Imagine a world where every window-laden skyscraper generates its own solar power, where the skylights in your ceiling are a source of light and electricity, and where your iPhone charges itself through the power of the sun. What could make this imagined world possible? Photovoltaic solar cells that are as transparent as regular glass. Our guest this week on Sea Change Radio is Prof. Richard Lunt, the lead researcher on the MIT team that developed the technology, an assistant professor at Michigan State University, and co-founder of Ubiquitous Energy, the commercial enterprise through which this energy-capturing glassy-film will be distributed. Lunt talks about the science behind “transparent luminescent solar concentrators” and the opportunities ahead with applications ranging from power-generating car and building windows, to use on every device you can think of, from smart phones to store signs.

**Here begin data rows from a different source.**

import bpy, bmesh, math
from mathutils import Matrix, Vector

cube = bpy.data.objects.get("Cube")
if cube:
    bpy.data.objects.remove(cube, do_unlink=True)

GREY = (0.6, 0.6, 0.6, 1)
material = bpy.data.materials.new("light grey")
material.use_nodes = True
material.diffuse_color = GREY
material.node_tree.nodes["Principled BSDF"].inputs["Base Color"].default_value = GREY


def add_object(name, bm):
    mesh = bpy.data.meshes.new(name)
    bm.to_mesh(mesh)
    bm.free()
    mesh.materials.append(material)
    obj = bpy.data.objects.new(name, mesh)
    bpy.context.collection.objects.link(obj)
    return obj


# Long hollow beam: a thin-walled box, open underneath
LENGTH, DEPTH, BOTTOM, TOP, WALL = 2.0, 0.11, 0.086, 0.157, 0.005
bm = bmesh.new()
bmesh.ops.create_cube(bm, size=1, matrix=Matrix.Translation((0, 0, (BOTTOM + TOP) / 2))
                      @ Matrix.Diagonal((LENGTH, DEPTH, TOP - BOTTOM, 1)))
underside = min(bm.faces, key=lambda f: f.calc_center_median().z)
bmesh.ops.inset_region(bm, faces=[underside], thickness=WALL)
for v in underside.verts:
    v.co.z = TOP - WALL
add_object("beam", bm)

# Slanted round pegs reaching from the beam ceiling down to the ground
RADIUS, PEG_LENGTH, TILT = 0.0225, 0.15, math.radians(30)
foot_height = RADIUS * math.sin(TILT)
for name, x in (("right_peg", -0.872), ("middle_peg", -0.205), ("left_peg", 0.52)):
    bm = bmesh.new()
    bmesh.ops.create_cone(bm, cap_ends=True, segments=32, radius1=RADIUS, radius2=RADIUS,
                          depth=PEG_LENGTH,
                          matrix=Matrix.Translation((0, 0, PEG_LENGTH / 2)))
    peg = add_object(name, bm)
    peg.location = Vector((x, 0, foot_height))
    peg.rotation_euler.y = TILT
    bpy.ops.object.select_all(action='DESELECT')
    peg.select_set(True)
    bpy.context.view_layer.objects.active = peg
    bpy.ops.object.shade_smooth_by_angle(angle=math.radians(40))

Victor Hugo said of Paris that nothing was more fantastic, more tragic, or more sublime. Will the same ever be said of the COP 21 climate agreement brokered this month in the iconic city? This week on Sea Change Radio, we re-cap the Climate Summit with prominent freelance journalist Vivienne Walt. Walt and host Alex Wise discuss the impact of the Paris Agreement on the world’s largest polluters, explore how big banks and deep-pocketed interests are reacting to the pact, and examine efforts to accelerate the transition to clean energy in developing nations. Walt also talks about how the world views U.S. climate skepticism and what effect the November terrorist attacks and climate protests had on the summit.

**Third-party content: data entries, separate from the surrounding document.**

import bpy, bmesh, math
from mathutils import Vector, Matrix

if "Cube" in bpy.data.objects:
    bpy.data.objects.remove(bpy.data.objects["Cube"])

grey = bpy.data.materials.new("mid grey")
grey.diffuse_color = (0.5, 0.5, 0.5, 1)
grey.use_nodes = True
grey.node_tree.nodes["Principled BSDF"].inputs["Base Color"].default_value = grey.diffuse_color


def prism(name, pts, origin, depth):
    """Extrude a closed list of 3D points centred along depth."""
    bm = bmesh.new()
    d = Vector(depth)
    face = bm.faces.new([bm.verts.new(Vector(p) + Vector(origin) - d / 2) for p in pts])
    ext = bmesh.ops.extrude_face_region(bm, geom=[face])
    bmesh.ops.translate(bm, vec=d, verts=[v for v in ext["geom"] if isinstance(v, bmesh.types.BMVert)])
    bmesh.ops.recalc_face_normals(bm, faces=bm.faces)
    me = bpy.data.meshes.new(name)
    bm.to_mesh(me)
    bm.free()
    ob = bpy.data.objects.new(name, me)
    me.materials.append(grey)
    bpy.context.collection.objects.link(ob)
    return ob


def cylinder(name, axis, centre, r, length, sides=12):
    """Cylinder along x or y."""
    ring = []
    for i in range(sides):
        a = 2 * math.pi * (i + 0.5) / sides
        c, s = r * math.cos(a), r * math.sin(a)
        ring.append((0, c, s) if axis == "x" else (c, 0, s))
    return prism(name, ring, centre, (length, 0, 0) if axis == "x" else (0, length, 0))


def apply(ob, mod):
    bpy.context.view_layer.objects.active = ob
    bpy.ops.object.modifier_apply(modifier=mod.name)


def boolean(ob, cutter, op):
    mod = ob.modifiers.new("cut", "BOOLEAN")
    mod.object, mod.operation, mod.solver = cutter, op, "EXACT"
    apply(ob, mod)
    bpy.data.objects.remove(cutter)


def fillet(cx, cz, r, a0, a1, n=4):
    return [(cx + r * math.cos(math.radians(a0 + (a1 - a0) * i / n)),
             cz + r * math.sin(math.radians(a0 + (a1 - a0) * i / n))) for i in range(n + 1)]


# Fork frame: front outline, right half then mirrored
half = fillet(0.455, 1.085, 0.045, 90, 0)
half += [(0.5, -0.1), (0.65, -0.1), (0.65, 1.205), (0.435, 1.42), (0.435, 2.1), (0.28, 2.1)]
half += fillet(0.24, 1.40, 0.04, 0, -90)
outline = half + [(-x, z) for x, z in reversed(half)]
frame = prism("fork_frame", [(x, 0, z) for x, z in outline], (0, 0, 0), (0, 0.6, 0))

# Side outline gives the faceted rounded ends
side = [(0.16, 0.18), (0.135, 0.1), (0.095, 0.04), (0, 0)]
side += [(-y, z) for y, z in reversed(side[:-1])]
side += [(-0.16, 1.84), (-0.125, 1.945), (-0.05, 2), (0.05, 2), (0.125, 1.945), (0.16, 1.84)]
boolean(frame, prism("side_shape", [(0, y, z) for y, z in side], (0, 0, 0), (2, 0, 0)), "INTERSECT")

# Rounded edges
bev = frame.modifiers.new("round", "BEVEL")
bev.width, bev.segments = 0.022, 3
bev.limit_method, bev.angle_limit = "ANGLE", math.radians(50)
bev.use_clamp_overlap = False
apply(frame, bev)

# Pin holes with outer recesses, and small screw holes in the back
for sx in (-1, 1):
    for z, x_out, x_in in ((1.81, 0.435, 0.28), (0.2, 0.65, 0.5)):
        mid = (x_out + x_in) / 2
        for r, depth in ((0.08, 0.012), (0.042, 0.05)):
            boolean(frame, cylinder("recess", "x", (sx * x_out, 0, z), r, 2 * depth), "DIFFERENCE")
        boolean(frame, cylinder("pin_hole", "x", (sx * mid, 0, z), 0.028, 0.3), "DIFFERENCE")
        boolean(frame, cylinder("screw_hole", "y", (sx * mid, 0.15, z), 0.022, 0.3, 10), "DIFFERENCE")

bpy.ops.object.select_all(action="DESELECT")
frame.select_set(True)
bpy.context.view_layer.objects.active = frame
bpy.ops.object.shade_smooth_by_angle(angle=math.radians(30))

Many consumers out there have made the choice to be vegan. Be it for the humane treatment of animals, or because of the damaging impact of methane, choosing not to eat dairy seems an ecologically responsible choice. But is there a responsible choice for those of us who enjoy a little parmesan grated on our pasta? This week on Sea Change Radio we speak to the director of sustainability for Cabot Creamery, Jed Davis. We talk about water usage in dairy production, methane capture, the farm co-op model, and packaging for cheese products. Maybe there is a way for us to have our cheese and eat it, too? Then, we re-visit highlights from our discussion with hemp evangelist and author, Doug Fine.
If you’ve ever seen a seal, bobbing its head in the ocean, you might have been too busy admiring its natural beauty to think about the obstacles that this graceful creature had to overcome to reach adulthood. Our guest today on Sea Change Radio is Jeff Boehm, a veterinarian and the executive director of the Marine Mammal Center in Sausalito, CA. When he sees that seal, he sees a potential patient. Ocean trash, toxic algae blooms, domoic acid, and over-fishing are just a few of the health threats that human activity is inflicting on marine life. We discuss these adversities and others facing seals, sea lions, and marine mammals in general, and learn about the work that Dr. Boehm and his team do to try to mitigate the perils of living in an increasingly dangerous ocean habitat.